Word for word, repeat all the entries below, but without the pictures.
★ ★ ★ ★ ★
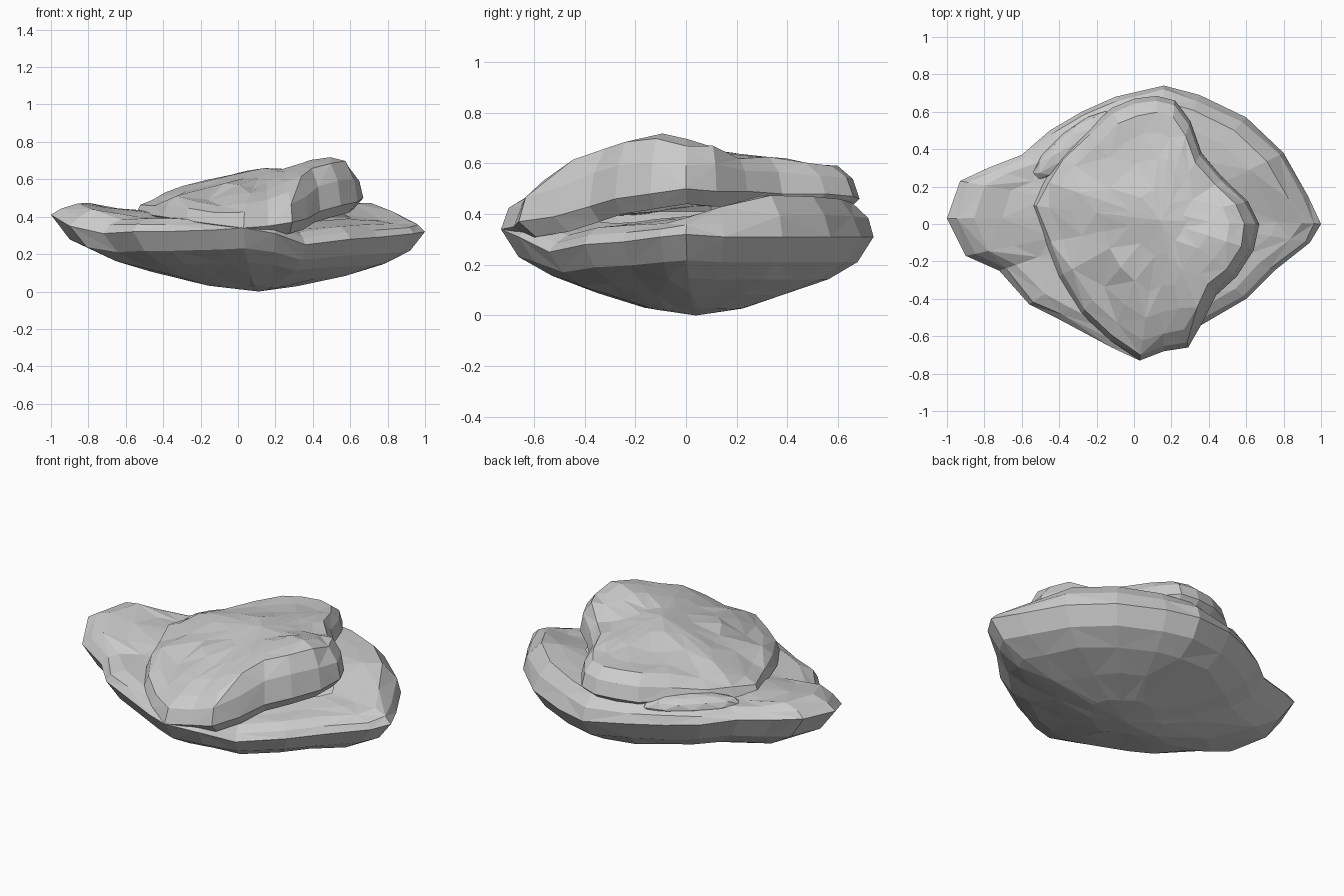
import bpy, bmesh, math, random
from mathutils import Matrix

if "Cube" in bpy.data.objects:
    bpy.data.objects.remove(bpy.data.objects["Cube"])

random.seed(4)


def height(x, y, controls, power=3.2):
    """Inverse-distance blend of a few measured surface heights."""
    total = weight = 0.0
    for cx, cy, cz in controls:
        w = 1.0 / (math.hypot(x - cx, y - cy) + 0.05) ** power
        total += w * cz
        weight += w
    return total / weight


def loft(name, rings, first, last):
    """Triangulated skin through closed rings, closed by poles (None = open)."""
    bm = bmesh.new()
    loops = [[bm.verts.new(p) for p in r] for r in rings]
    n = len(loops[0])
    for pole, loop in ((first, loops[0]), (last, loops[-1])):
        if pole:
            v = bm.verts.new(pole)
            for i in range(n):
                bm.faces.new((v, loop[i], loop[(i + 1) % n]))
    for k, (lo, hi) in enumerate(zip(loops, loops[1:])):
        for i in range(n):
            j = (i + 1) % n
            if (i + k) % 2:
                bm.faces.new((lo[i], lo[j], hi[j]))
                bm.faces.new((lo[i], hi[j], hi[i]))
            else:
                bm.faces.new((lo[i], lo[j], hi[i]))
                bm.faces.new((lo[j], hi[j], hi[i]))
    bmesh.ops.recalc_face_normals(bm, faces=bm.faces)
    return finish(name, bm)


def finish(name, bm):
    mesh = bpy.data.meshes.new(name)
    bm.to_mesh(mesh)
    bm.free()
    obj = bpy.data.objects.new(name, mesh)
    bpy.context.collection.objects.link(obj)
    return obj


def inward(p, c, t):
    return c[0] + (p[0] - c[0]) * t, c[1] + (p[1] - c[1]) * t


def wobble(s):
    return random.uniform(-s, s)


# Lower body: rim (x, y, z), bowl-shaped underside and shallow upper face
rim = [(-1, .03, .41), (-.93, .23, .42), (-.78, .3, .4), (-.6, .37, .38),
       (-.45, .5, .36), (-.28, .6, .35), (-.1, .68, .34), (.16, .74, .31),
       (.35, .69, .31), (.6, .57, .31), (.8, .38, .31), (.93, .15, .31),
       (1, 0, .32), (.94, -.1, .31), (.75, -.25, .29), (.6, -.4, .28),
       (.36, -.54, .25), (.2, -.66, .31), (.03, -.73, .34), (-.12, -.66, .33),
       (-.4, -.51, .32), (-.56, -.43, .32), (-.72, -.25, .31), (-.9, -.17, .35)]
body_top = [(-.95, .05, .47), (-.8, .1, .49), (-.88, .18, .48), (-.65, .1, .43),
            (-.8, -.1, .44), (-.6, -.25, .38), (-.4, -.42, .39), (-.55, .3, .42),
            (-.42, .43, .43), (-.25, .55, .44), (0, .65, .43), (.3, .62, .46),
            (.5, .5, .47), (.66, .35, .48), (.8, .2, .45), (.92, .05, .39),
            (.75, 0, .38), (.85, -.1, .36), (.65, -.3, .35), (.4, -.48, .31),
            (.1, -.6, .37), (.1, 0, .42)]
low = (.11, .04)
body_rings = []
for t, f in [(.25, .09), (.5, .26), (.76, .46), (.91, .68), (1, 1)]:
    ring = []
    for p in rim:
        x, y = inward(p, low, t + (wobble(.025) if t < .9 else 0))
        ring.append((x, y, p[2] * f))
    body_rings.append(ring)
for t in (.96, .88, .74, .55):
    ring = []
    for p in rim:
        x, y = inward(p, low, t + wobble(.012))
        z = height(x, y, body_top)
        ring.append((x, y, z * .55 + p[2] * .45 if t > .9 else z))
    body_rings.append(ring)
loft("lower_body", body_rings, (*low, 0), None)

# Upper mound: irregular outline, gentle on the left, tall right shoulder
edge = [(-.55, .1, .41), (-.48, .23, .42), (-.4, .36, .43), (-.25, .5, .45),
        (-.12, .62, .45), (0, .67, .46), (.12, .685, .46), (.22, .66, .47),
        (.3, .55, .48), (.36, .38, .48), (.48, .24, .49), (.61, .12, .49),
        (.67, 0, .5), (.64, -.14, .48), (.55, -.28, .46), (.44, -.38, .43),
        (.37, -.52, .39), (.29, -.66, .37), (.16, -.68, .35), (.03, -.73, .34),
        (-.13, -.62, .36), (-.28, -.48, .38), (-.4, -.28, .4), (-.47, -.1, .41)]
mound_top = [(.42, -.1, .72), (.5, -.12, .73), (.54, -.02, .71), (.62, -.02, .64),
             (.5, .1, .67), (.43, -.26, .68), (.33, -.38, .63), (.28, -.58, .53),
             (.1, -.62, .46), (.05, -.45, .54), (.25, -.05, .65), (.1, .08, .67),
             (0, -.2, .6), (-.1, .1, .63), (-.25, .15, .57), (-.45, .1, .49),
             (-.38, -.1, .48), (-.22, -.35, .47), (-.3, .35, .52), (-.1, .4, .58),
             (.05, .58, .59), (.2, .55, .59), (.25, .3, .63), (.4, .22, .61),
             (-.08, -.55, .45), (-.22, -.1, .55)]
peak = (.14, .02)
mound_rings = [[(*inward(p, peak, .9), p[2] - .06) for p in edge], edge]
for t in (.96, .86, .7, .5, .26):
    ring = []
    for p in edge:
        x, y = inward(p, peak, t + wobble(.012 if t < .9 else 0))
        z = height(x, y, mound_top)
        ring.append((x, y, z * .6 + p[2] * .4 if t > .9 else z))
    mound_rings.append(ring)
loft("upper_mound", mound_rings, None, (*peak, .66))


# Long ridge half sunk where the two masses meet
bm = bmesh.new()
bmesh.ops.create_icosphere(bm, subdivisions=2, radius=1)
bm.transform(Matrix.Translation((-.33, .42, .42))
             @ Matrix.Rotation(math.radians(40), 4, 'Z')
             @ Matrix.Diagonal((.27, .08, .06, 1)))
finish("back_left_ridge", bm)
★ ★ ★ ★ ★
(Response box):
import bpy, bmesh, math, random
from mathutils import Matrix

if "Cube" in bpy.data.objects:
    bpy.data.objects.remove(bpy.data.objects["Cube"])

random.seed(4)


def height(x, y, controls, power=3.2):
    """Inverse-distance blend of a few measured surface heights."""
    total = weight = 0.0
    for cx, cy, cz in controls:
        w = 1.0 / (math.hypot(x - cx, y - cy) + 0.05) ** power
        total += w * cz
        weight += w
    return total / weight


def loft(name, rings, first, last):
    """Triangulated skin through closed rings, closed by poles (None = open)."""
    bm = bmesh.new()
    loops = [[bm.verts.new(p) for p in r] for r in rings]
    n = len(loops[0])
    for pole, loop in ((first, loops[0]), (last, loops[-1])):
        if pole:
            v = bm.verts.new(pole)
            for i in range(n):
                bm.faces.new((v, loop[i], loop[(i + 1) % n]))
    for k, (lo, hi) in enumerate(zip(loops, loops[1:])):
        for i in range(n):
            j = (i + 1) % n
            if (i + k) % 2:
                bm.faces.new((lo[i], lo[j], hi[j]))
                bm.faces.new((lo[i], hi[j], hi[i]))
            else:
                bm.faces.new((lo[i], lo[j], hi[i]))
                bm.faces.new((lo[j], hi[j], hi[i]))
    bmesh.ops.recalc_face_normals(bm, faces=bm.faces)
    return finish(name, bm)


def finish(name, bm):
    mesh = bpy.data.meshes.new(name)
    bm.to_mesh(mesh)
    bm.free()
    obj = bpy.data.objects.new(name, mesh)
    bpy.context.collection.objects.link(obj)
    return obj


def inward(p, c, t):
    return c[0] + (p[0] - c[0]) * t, c[1] + (p[1] - c[1]) * t


def wobble(s):
    return random.uniform(-s, s)


# Lower body: rim (x, y, z), bowl-shaped underside and shallow upper face
rim = [(-1, .03, .41), (-.93, .23, .42), (-.78, .3, .4), (-.6, .37, .38),
       (-.45, .5, .36), (-.28, .6, .35), (-.1, .68, .34), (.16, .74, .31),
       (.35, .69, .31), (.6, .57, .31), (.8, .38, .31), (.93, .15, .31),
       (1, 0, .32), (.94, -.1, .31), (.75, -.25, .29), (.6, -.4, .28),
       (.36, -.54, .25), (.2, -.66, .31), (.03, -.73, .34), (-.12, -.66, .33),
       (-.4, -.51, .32), (-.56, -.43, .32), (-.72, -.25, .31), (-.9, -.17, .35)]
body_top = [(-.95, .05, .47), (-.8, .1, .49), (-.88, .18, .48), (-.65, .1, .43),
            (-.8, -.1, .44), (-.6, -.25, .38), (-.4, -.42, .39), (-.55, .3, .42),
            (-.42, .43, .43), (-.25, .55, .44), (0, .65, .43), (.3, .62, .46),
            (.5, .5, .47), (.66, .35, .48), (.8, .2, .45), (.92, .05, .39),
            (.75, 0, .38), (.85, -.1, .36), (.65, -.3, .35), (.4, -.48, .31),
            (.1, -.6, .37), (.1, 0, .42)]
low = (.11, .04)
body_rings = []
for t, f in [(.25, .09), (.5, .26), (.76, .46), (.91, .68), (1, 1)]:
    ring = []
    for p in rim:
        x, y = inward(p, low, t + (wobble(.025) if t < .9 else 0))
        ring.append((x, y, p[2] * f))
    body_rings.append(ring)
for t in (.96, .88, .74, .55):
    ring = []
    for p in rim:
        x, y = inward(p, low, t + wobble(.012))
        z = height(x, y, body_top)
        ring.append((x, y, z * .55 + p[2] * .45 if t > .9 else z))
    body_rings.append(ring)
loft("lower_body", body_rings, (*low, 0), None)

# Upper mound: irregular outline, gentle on the left, tall right shoulder
edge = [(-.55, .1, .41), (-.48, .23, .42), (-.4, .36, .43), (-.25, .5, .45),
        (-.12, .62, .45), (0, .67, .46), (.12, .685, .46), (.22, .66, .47),
        (.3, .55, .48), (.36, .38, .48), (.48, .24, .49), (.61, .12, .49),
        (.67, 0, .5), (.64, -.14, .48), (.55, -.28, .46), (.44, -.38, .43),
        (.37, -.52, .39), (.29, -.66, .37), (.16, -.68, .35), (.03, -.73, .34),
        (-.13, -.62, .36), (-.28, -.48, .38), (-.4, -.28, .4), (-.47, -.1, .41)]
mound_top = [(.42, -.1, .72), (.5, -.12, .73), (.54, -.02, .71), (.62, -.02, .64),
             (.5, .1, .67), (.43, -.26, .68), (.33, -.38, .63), (.28, -.58, .53),
             (.1, -.62, .46), (.05, -.45, .54), (.25, -.05, .65), (.1, .08, .67),
             (0, -.2, .6), (-.1, .1, .63), (-.25, .15, .57), (-.45, .1, .49),
             (-.38, -.1, .48), (-.22, -.35, .47), (-.3, .35, .52), (-.1, .4, .58),
             (.05, .58, .59), (.2, .55, .59), (.25, .3, .63), (.4, .22, .61),
             (-.08, -.55, .45), (-.22, -.1, .55)]
peak = (.14, .02)
mound_rings = [[(*inward(p, peak, .9), p[2] - .06) for p in edge], edge]
for t in (.96, .86, .7, .5, .26):
    ring = []
    for p in edge:
        x, y = inward(p, peak, t + wobble(.012 if t < .9 else 0))
        z = height(x, y, mound_top)
        ring.append((x, y, z * .6 + p[2] * .4 if t > .9 else z))
    mound_rings.append(ring)
loft("upper_mound", mound_rings, None, (*peak, .66))


# Long ridge half sunk where the two masses meet
bm = bmesh.new()
bmesh.ops.create_icosphere(bm, subdivisions=2, radius=1)
bm.transform(Matrix.Translation((-.33, .42, .42))
             @ Matrix.Rotation(math.radians(40), 4, 'Z')
             @ Matrix.Diagonal((.27, .08, .06, 1)))
finish("back_left_ridge", bm)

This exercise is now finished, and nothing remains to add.